EXERCISE REQUIREMENTS →
Copy out every line of the records in which "active" can be found.

ENTRIES SUPPLIED →
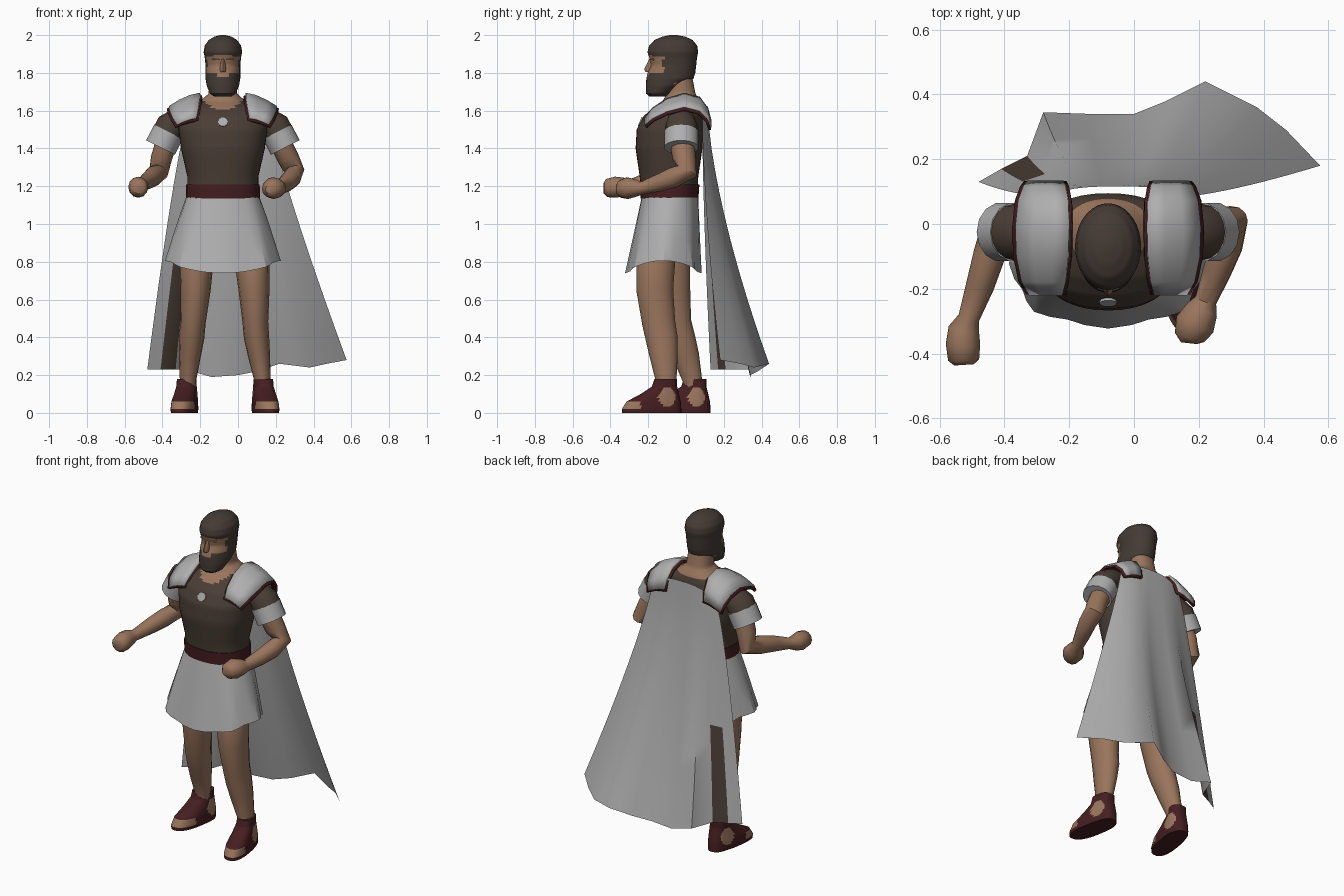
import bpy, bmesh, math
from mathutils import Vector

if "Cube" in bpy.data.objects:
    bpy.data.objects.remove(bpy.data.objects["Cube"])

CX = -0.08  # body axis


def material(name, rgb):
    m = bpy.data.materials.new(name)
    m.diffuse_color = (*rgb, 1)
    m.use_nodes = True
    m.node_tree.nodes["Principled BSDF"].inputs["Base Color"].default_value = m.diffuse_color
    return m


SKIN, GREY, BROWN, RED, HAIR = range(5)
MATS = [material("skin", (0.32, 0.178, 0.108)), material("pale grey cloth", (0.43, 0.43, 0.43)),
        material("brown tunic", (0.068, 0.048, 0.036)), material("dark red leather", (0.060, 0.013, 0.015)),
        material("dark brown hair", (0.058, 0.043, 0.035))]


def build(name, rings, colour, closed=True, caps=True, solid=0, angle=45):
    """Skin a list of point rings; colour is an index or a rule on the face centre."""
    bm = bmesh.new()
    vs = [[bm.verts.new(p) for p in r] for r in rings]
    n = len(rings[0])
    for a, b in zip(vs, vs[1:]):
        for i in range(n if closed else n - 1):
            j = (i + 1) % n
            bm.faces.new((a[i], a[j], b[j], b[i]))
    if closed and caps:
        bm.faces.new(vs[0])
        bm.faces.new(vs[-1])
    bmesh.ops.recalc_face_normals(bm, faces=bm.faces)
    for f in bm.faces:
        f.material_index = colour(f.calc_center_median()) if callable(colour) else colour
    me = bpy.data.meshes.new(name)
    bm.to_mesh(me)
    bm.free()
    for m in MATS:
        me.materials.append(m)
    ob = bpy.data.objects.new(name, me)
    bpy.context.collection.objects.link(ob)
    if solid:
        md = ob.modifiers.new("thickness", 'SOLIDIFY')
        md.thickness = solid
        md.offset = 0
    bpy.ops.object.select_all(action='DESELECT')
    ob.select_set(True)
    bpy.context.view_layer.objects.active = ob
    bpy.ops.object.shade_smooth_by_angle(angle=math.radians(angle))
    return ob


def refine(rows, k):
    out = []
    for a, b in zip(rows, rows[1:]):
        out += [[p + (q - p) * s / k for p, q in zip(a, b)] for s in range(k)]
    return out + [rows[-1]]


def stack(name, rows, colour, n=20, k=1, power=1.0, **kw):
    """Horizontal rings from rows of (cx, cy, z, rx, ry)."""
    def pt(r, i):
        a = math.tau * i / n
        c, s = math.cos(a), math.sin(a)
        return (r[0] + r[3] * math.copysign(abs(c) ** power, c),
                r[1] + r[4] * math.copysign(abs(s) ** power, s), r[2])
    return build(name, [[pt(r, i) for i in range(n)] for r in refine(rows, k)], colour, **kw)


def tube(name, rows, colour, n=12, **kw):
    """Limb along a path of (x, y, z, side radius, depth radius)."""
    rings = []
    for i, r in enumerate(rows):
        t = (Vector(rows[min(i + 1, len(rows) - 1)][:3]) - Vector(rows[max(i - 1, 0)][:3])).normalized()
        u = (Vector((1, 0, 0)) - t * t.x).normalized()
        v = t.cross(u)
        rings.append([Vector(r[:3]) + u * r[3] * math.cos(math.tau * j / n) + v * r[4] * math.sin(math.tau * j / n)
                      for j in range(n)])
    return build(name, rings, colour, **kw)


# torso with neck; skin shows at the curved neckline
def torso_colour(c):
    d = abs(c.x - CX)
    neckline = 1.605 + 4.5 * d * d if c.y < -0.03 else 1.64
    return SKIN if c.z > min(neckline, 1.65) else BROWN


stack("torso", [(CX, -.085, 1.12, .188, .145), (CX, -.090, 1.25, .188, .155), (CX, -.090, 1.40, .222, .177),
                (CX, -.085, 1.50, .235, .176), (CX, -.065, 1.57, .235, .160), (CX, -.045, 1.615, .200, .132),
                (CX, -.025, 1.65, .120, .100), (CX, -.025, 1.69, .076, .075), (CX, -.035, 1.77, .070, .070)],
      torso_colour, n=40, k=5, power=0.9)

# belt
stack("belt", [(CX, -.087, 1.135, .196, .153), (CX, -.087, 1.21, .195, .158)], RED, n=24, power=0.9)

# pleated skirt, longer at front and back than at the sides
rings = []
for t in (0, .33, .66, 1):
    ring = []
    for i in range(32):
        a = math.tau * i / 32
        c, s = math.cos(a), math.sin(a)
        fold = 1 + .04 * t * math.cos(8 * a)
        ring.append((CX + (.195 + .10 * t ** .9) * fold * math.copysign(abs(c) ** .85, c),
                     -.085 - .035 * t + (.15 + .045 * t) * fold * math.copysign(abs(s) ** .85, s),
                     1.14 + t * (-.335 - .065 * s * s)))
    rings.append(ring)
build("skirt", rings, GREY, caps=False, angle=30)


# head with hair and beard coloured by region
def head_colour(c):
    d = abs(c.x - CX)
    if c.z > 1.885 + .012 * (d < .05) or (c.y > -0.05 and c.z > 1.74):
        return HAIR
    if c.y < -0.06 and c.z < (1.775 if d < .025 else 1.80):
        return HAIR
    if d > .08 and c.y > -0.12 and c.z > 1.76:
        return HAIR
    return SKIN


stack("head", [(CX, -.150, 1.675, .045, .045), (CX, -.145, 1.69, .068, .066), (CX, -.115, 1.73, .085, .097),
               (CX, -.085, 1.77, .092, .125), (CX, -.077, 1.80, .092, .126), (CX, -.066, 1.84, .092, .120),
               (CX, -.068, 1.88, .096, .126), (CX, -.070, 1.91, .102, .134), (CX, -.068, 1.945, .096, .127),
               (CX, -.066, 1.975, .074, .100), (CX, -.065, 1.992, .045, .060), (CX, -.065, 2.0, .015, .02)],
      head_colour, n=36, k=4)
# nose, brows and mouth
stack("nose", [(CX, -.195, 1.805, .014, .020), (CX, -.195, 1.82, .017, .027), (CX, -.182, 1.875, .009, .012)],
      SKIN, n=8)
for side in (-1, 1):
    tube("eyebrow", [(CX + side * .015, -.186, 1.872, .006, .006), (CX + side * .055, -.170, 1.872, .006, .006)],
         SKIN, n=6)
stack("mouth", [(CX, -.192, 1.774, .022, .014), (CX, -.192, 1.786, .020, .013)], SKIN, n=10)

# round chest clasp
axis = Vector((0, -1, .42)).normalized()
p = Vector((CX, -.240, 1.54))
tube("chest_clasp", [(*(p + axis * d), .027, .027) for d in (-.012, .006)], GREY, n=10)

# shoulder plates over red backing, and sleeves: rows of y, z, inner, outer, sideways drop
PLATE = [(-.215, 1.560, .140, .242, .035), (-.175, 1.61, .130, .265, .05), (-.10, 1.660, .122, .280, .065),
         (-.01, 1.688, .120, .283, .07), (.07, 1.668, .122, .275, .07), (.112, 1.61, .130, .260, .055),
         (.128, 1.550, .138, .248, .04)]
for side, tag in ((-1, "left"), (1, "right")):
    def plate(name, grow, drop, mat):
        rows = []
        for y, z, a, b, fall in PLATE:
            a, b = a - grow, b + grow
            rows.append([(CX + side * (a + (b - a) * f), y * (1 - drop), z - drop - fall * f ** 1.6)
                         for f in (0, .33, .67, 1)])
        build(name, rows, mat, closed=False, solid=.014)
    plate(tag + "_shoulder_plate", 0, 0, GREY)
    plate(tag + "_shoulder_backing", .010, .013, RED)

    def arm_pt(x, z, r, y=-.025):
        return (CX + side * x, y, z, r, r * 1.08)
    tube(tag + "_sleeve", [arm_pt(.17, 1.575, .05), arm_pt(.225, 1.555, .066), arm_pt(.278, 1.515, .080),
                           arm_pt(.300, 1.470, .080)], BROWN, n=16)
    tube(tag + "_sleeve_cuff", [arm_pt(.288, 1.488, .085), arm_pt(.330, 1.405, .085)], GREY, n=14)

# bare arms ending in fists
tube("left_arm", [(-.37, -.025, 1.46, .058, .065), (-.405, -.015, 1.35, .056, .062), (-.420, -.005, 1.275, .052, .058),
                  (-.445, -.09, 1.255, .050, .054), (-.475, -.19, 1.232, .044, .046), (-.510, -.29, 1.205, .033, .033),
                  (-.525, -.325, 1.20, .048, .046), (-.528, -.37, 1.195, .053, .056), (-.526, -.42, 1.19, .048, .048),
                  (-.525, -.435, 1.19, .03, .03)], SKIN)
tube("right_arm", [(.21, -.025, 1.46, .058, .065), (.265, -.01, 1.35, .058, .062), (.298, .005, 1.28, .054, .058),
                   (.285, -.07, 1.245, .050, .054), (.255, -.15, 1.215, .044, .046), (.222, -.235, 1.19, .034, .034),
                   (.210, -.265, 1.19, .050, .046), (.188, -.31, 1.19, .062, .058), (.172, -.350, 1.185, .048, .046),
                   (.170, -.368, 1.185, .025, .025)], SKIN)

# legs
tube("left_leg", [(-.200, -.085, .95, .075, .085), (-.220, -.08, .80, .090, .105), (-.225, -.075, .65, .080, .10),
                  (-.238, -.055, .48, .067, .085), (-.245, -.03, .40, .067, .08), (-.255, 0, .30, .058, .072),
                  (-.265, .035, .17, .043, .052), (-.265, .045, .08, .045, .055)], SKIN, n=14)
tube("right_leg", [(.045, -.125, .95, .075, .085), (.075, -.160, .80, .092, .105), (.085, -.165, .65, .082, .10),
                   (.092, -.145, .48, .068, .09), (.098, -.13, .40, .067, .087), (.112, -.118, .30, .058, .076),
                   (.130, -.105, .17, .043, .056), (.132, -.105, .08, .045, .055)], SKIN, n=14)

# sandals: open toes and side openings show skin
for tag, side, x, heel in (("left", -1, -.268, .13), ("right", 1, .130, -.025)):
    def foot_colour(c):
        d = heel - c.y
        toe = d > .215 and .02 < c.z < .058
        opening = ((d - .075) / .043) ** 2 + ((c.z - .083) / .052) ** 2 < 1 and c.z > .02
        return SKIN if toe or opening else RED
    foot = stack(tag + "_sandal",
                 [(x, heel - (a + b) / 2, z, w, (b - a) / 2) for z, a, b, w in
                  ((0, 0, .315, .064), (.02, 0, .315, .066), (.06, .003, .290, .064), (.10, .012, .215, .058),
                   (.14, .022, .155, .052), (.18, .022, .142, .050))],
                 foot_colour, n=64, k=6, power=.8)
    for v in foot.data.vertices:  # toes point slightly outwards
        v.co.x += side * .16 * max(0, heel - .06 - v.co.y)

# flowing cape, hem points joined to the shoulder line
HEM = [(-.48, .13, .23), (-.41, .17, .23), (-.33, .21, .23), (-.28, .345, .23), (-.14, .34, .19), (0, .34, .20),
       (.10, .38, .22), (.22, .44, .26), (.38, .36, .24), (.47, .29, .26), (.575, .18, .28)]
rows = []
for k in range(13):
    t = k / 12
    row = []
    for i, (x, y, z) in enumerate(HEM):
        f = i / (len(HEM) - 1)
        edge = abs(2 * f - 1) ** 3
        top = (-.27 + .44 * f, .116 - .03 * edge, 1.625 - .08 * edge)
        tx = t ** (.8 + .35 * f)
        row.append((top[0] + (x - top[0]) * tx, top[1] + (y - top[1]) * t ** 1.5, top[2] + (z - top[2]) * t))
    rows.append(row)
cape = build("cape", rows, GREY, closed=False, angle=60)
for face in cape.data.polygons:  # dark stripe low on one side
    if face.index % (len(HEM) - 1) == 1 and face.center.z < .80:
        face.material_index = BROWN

--

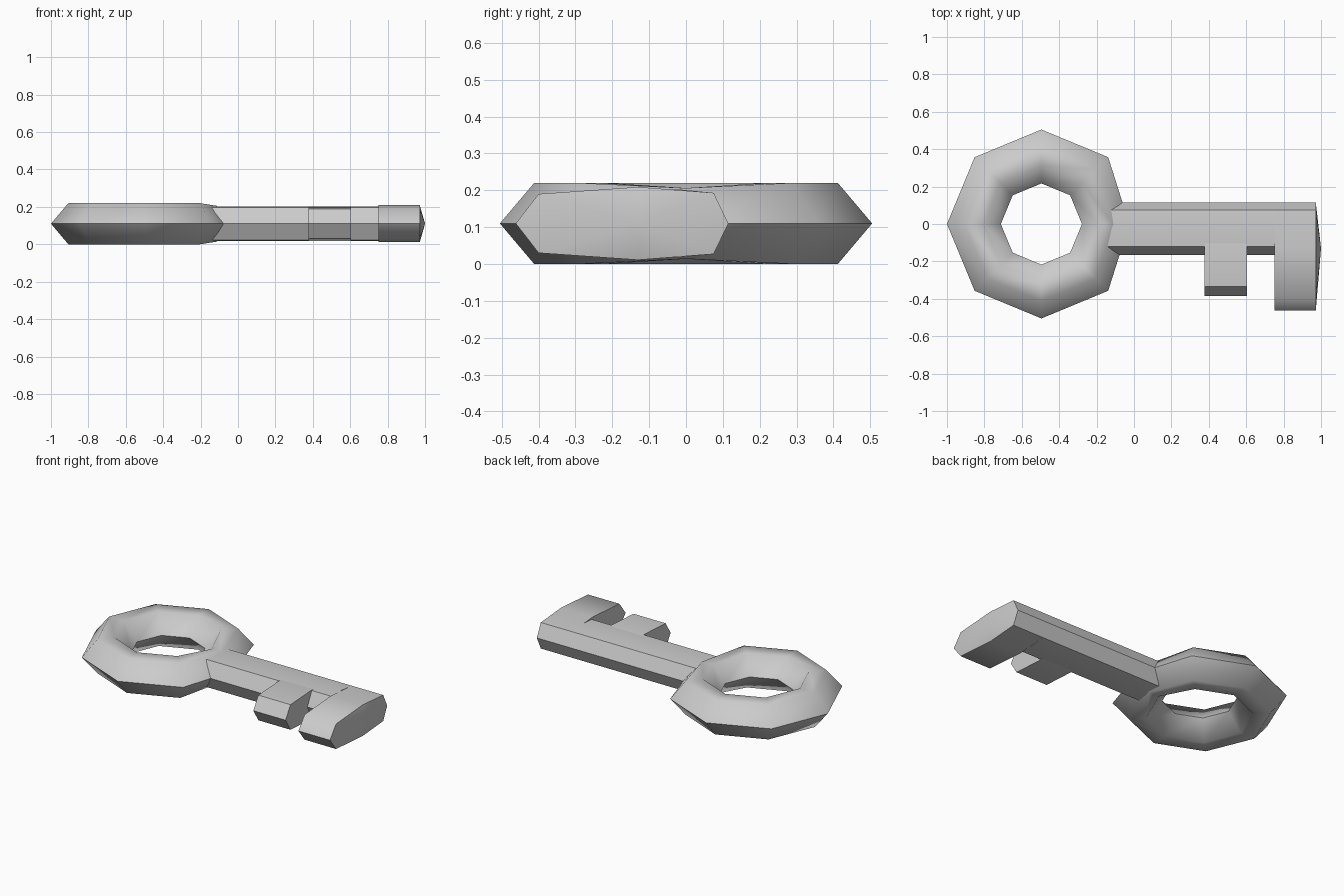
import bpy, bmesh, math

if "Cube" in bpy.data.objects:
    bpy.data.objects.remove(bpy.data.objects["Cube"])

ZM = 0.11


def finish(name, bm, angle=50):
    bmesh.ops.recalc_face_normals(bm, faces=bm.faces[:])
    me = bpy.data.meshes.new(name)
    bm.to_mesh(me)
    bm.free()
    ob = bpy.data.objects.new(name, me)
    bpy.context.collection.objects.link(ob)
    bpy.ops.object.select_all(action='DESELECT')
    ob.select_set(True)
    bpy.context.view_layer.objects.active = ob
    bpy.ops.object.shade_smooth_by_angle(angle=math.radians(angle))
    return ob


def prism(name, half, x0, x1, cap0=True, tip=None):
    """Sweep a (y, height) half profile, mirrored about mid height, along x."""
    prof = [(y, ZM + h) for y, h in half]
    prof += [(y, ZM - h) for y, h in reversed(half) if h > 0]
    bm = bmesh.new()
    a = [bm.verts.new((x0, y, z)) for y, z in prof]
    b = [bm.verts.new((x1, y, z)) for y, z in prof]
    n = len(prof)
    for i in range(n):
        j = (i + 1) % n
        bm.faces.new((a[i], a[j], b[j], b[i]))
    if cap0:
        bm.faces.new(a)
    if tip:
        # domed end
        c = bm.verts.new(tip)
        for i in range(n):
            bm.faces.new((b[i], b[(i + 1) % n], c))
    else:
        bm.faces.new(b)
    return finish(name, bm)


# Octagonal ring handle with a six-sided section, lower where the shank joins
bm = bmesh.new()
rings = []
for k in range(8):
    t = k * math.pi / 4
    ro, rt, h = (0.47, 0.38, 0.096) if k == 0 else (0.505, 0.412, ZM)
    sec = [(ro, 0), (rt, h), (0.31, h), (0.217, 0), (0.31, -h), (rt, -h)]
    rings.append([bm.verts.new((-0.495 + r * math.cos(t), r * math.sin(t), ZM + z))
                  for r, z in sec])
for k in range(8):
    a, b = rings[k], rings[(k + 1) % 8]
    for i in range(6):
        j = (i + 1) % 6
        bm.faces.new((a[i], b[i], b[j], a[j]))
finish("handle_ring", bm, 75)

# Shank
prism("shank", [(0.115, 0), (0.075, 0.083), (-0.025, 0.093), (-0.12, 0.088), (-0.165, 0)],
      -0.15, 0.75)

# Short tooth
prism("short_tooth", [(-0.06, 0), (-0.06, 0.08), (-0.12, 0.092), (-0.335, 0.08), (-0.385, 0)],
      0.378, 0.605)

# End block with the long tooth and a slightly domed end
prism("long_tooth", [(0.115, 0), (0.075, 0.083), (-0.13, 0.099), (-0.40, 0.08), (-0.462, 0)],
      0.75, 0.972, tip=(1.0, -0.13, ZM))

--

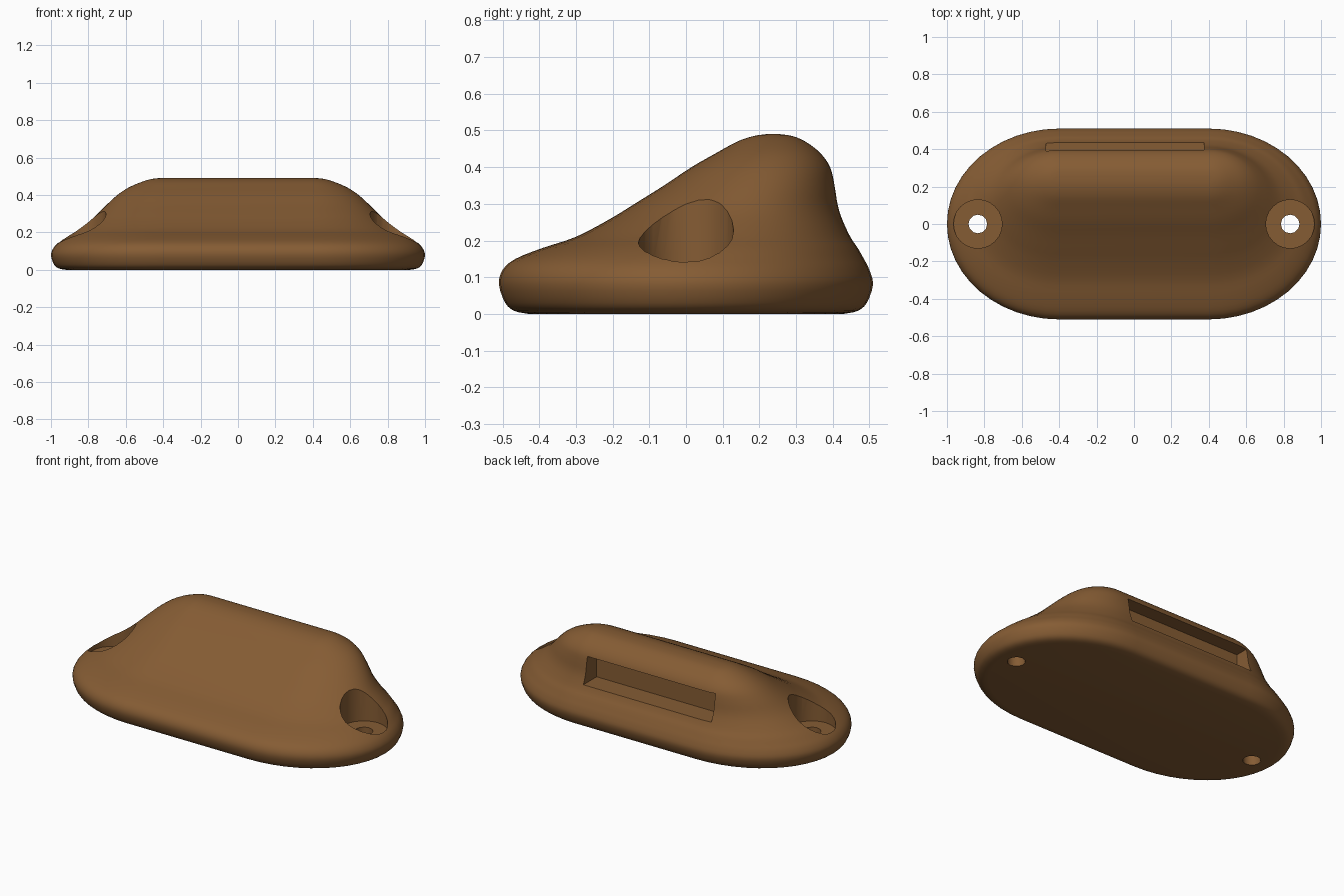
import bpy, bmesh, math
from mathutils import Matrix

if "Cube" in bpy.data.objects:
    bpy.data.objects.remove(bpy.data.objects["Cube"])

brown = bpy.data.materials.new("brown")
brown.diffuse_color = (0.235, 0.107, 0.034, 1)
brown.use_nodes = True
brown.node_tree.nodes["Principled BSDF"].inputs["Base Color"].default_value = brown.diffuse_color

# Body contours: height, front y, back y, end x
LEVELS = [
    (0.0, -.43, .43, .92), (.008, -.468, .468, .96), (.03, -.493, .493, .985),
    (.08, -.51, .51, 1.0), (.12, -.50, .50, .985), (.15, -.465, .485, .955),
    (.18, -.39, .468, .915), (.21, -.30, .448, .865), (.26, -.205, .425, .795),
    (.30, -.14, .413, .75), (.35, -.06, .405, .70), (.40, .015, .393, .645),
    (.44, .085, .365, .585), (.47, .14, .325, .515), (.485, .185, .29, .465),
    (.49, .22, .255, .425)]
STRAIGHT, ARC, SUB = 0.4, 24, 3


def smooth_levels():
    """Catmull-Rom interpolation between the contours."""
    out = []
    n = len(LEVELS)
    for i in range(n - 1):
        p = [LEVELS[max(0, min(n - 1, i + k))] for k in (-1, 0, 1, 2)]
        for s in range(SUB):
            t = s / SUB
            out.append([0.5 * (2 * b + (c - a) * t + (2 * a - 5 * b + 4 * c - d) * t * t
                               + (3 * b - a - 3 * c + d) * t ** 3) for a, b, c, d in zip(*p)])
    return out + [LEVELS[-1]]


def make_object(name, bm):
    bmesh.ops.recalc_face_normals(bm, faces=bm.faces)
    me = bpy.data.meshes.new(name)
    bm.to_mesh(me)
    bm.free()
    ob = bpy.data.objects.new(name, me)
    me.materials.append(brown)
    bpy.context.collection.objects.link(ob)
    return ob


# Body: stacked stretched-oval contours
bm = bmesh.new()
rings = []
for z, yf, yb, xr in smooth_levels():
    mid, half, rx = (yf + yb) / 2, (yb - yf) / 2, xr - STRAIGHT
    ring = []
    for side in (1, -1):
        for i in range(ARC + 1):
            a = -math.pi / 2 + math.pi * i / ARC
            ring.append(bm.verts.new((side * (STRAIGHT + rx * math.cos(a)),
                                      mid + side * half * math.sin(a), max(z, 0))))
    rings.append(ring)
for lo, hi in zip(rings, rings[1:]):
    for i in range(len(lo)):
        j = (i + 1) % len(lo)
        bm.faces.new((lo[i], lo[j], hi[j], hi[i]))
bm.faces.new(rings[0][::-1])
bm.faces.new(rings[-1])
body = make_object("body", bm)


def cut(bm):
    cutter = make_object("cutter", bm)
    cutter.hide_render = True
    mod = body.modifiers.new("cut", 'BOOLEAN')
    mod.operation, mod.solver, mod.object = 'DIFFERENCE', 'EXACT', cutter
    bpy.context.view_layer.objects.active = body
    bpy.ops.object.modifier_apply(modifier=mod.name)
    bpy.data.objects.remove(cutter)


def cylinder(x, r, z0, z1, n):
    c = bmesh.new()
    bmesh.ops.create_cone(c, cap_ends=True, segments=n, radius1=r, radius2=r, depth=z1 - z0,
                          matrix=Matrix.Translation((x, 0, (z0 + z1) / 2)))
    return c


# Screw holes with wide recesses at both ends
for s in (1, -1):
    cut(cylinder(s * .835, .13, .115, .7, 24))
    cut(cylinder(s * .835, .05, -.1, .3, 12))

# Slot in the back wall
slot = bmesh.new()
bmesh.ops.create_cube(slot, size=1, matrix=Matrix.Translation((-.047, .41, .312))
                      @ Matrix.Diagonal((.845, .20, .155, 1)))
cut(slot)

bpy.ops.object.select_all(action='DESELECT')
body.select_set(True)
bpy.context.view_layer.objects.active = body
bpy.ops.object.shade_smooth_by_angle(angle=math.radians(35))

SOLUTION FOR THIS PROBLEM →
    bpy.context.view_layer.objects.active = ob
    bpy.context.view_layer.objects.active = ob
    bpy.context.view_layer.objects.active = body
bpy.context.view_layer.objects.active = body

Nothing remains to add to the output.